Task objective:
If an entry below holds a picture, leave the picture out and print the rest exactly.

Source material:

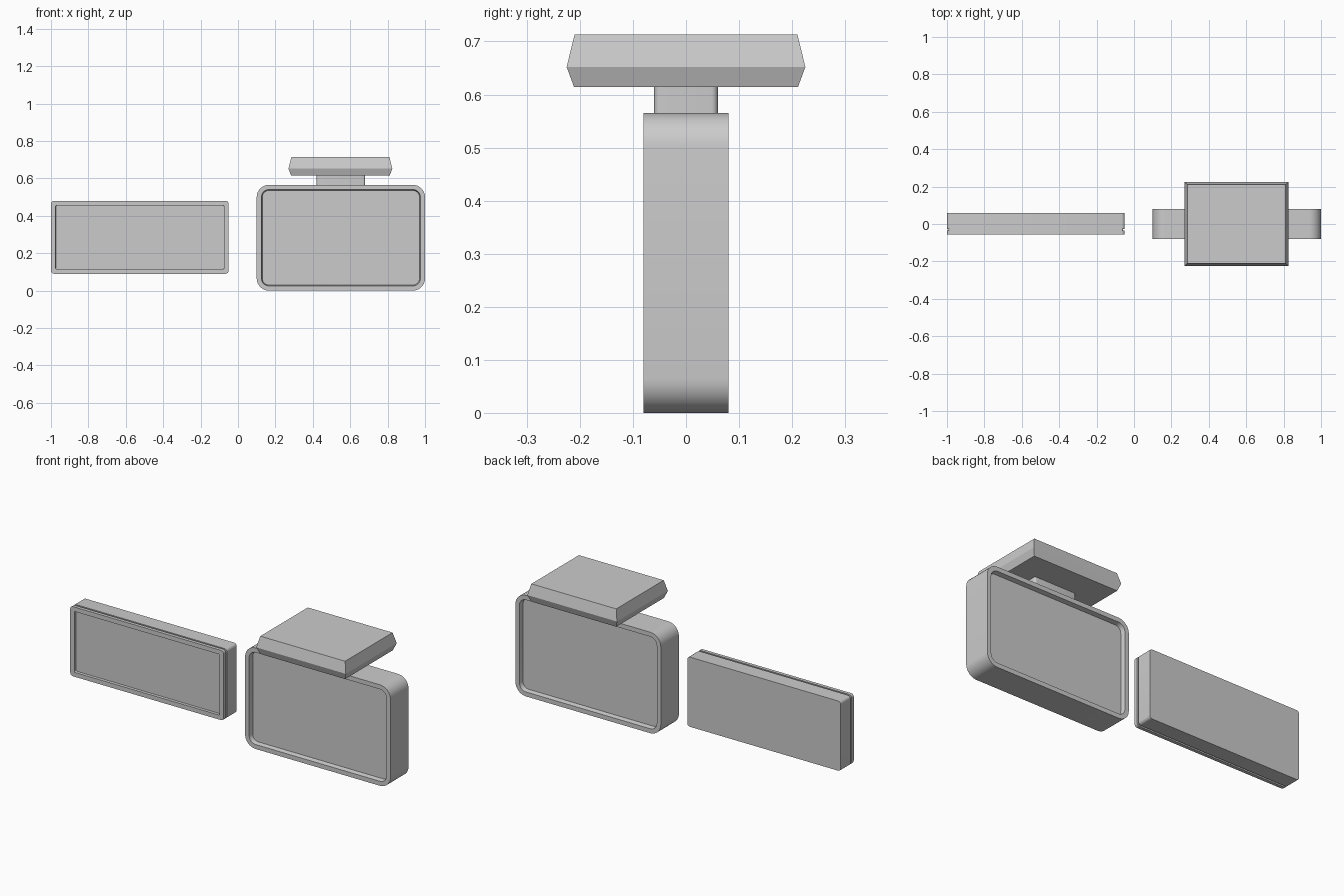
import bpy, bmesh
from math import sin, cos, pi

if "Cube" in bpy.data.objects:
    bpy.data.objects.remove(bpy.data.objects["Cube"])


def ring(x0, x1, v0, v1, r, seg):
    """Rounded rectangle outline; sharp corners when r is 0."""
    if r == 0:
        return [(x1, v1), (x0, v1), (x0, v0), (x1, v0)]
    pts = []
    centres = [(x1 - r, v1 - r), (x0 + r, v1 - r), (x0 + r, v0 + r), (x1 - r, v0 + r)]
    for i, (cx, cv) in enumerate(centres):
        for k in range(seg + 1):
            a = (i + k / seg) * pi / 2
            pts.append((cx + r * cos(a), cv + r * sin(a)))
    return pts


def loft(name, axis, rect, r, levels, seg=8):
    """Skin rounded rectangles along an axis; levels are (position, inset)."""
    x0, x1, v0, v1 = rect
    bm = bmesh.new()
    loops = []
    for t, d in levels:
        rr = max(r - d, 0.004) if r else 0
        pts = ring(x0 + d, x1 - d, v0 + d, v1 - d, rr, seg)
        loops.append([bm.verts.new((a, t, b) if axis == 'y' else (a, b, t)) for a, b in pts])
    for la, lb in zip(loops, loops[1:]):
        n = len(la)
        for i in range(n):
            j = (i + 1) % n
            bm.faces.new((la[i], la[j], lb[j], lb[i]))
    bm.faces.new(loops[0])
    bm.faces.new(loops[-1])
    bmesh.ops.recalc_face_normals(bm, faces=bm.faces)
    me = bpy.data.meshes.new(name)
    bm.to_mesh(me)
    bm.free()
    ob = bpy.data.objects.new(name, me)
    bpy.context.collection.objects.link(ob)
    bpy.context.view_layer.objects.active = ob
    ob.select_set(True)
    bpy.ops.object.shade_smooth_by_angle(angle=pi / 6)
    ob.select_set(False)
    return ob


# Bottle body with recessed panels on front and back
loft("bottle_body", 'y', (0.10, 1.0, 0.0, 0.565), 0.065,
     [(-0.055, 0.03), (-0.08, 0.025), (-0.08, 0), (0.08, 0), (0.08, 0.025), (0.055, 0.03)])

# Neck joining bottle and cap
loft("bottle_neck", 'z', (0.42, 0.68, -0.06, 0.06), 0.012, [(0.56, 0), (0.62, 0)], 5)

# Bevelled flat cap
loft("bottle_cap", 'z', (0.27, 0.825, -0.225, 0.225), 0,
     [(0.614, 0.014), (0.652, 0), (0.713, 0.015)])

# Carton with recessed front panel and a groove round the lid seam
loft("carton", 'y', (-1.0, -0.05, 0.09, 0.48), 0.016,
     [(-0.04, 0.026), (-0.055, 0.025), (-0.055, 0), (-0.036, 0),
      (-0.036, 0.008), (-0.026, 0.008), (-0.026, 0), (0.06, 0)], 4)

Result for this exercise:
import bpy, bmesh
from math import sin, cos, pi

if "Cube" in bpy.data.objects:
    bpy.data.objects.remove(bpy.data.objects["Cube"])


def ring(x0, x1, v0, v1, r, seg):
    """Rounded rectangle outline; sharp corners when r is 0."""
    if r == 0:
        return [(x1, v1), (x0, v1), (x0, v0), (x1, v0)]
    pts = []
    centres = [(x1 - r, v1 - r), (x0 + r, v1 - r), (x0 + r, v0 + r), (x1 - r, v0 + r)]
    for i, (cx, cv) in enumerate(centres):
        for k in range(seg + 1):
            a = (i + k / seg) * pi / 2
            pts.append((cx + r * cos(a), cv + r * sin(a)))
    return pts


def loft(name, axis, rect, r, levels, seg=8):
    """Skin rounded rectangles along an axis; levels are (position, inset)."""
    x0, x1, v0, v1 = rect
    bm = bmesh.new()
    loops = []
    for t, d in levels:
        rr = max(r - d, 0.004) if r else 0
        pts = ring(x0 + d, x1 - d, v0 + d, v1 - d, rr, seg)
        loops.append([bm.verts.new((a, t, b) if axis == 'y' else (a, b, t)) for a, b in pts])
    for la, lb in zip(loops, loops[1:]):
        n = len(la)
        for i in range(n):
            j = (i + 1) % n
            bm.faces.new((la[i], la[j], lb[j], lb[i]))
    bm.faces.new(loops[0])
    bm.faces.new(loops[-1])
    bmesh.ops.recalc_face_normals(bm, faces=bm.faces)
    me = bpy.data.meshes.new(name)
    bm.to_mesh(me)
    bm.free()
    ob = bpy.data.objects.new(name, me)
    bpy.context.collection.objects.link(ob)
    bpy.context.view_layer.objects.active = ob
    ob.select_set(True)
    bpy.ops.object.shade_smooth_by_angle(angle=pi / 6)
    ob.select_set(False)
    return ob


# Bottle body with recessed panels on front and back
loft("bottle_body", 'y', (0.10, 1.0, 0.0, 0.565), 0.065,
     [(-0.055, 0.03), (-0.08, 0.025), (-0.08, 0), (0.08, 0), (0.08, 0.025), (0.055, 0.03)])

# Neck joining bottle and cap
loft("bottle_neck", 'z', (0.42, 0.68, -0.06, 0.06), 0.012, [(0.56, 0), (0.62, 0)], 5)

# Bevelled flat cap
loft("bottle_cap", 'z', (0.27, 0.825, -0.225, 0.225), 0,
     [(0.614, 0.014), (0.652, 0), (0.713, 0.015)])

# Carton with recessed front panel and a groove round the lid seam
loft("carton", 'y', (-1.0, -0.05, 0.09, 0.48), 0.016,
     [(-0.04, 0.026), (-0.055, 0.025), (-0.055, 0), (-0.036, 0),
      (-0.036, 0.008), (-0.026, 0.008), (-0.026, 0), (0.06, 0)], 4)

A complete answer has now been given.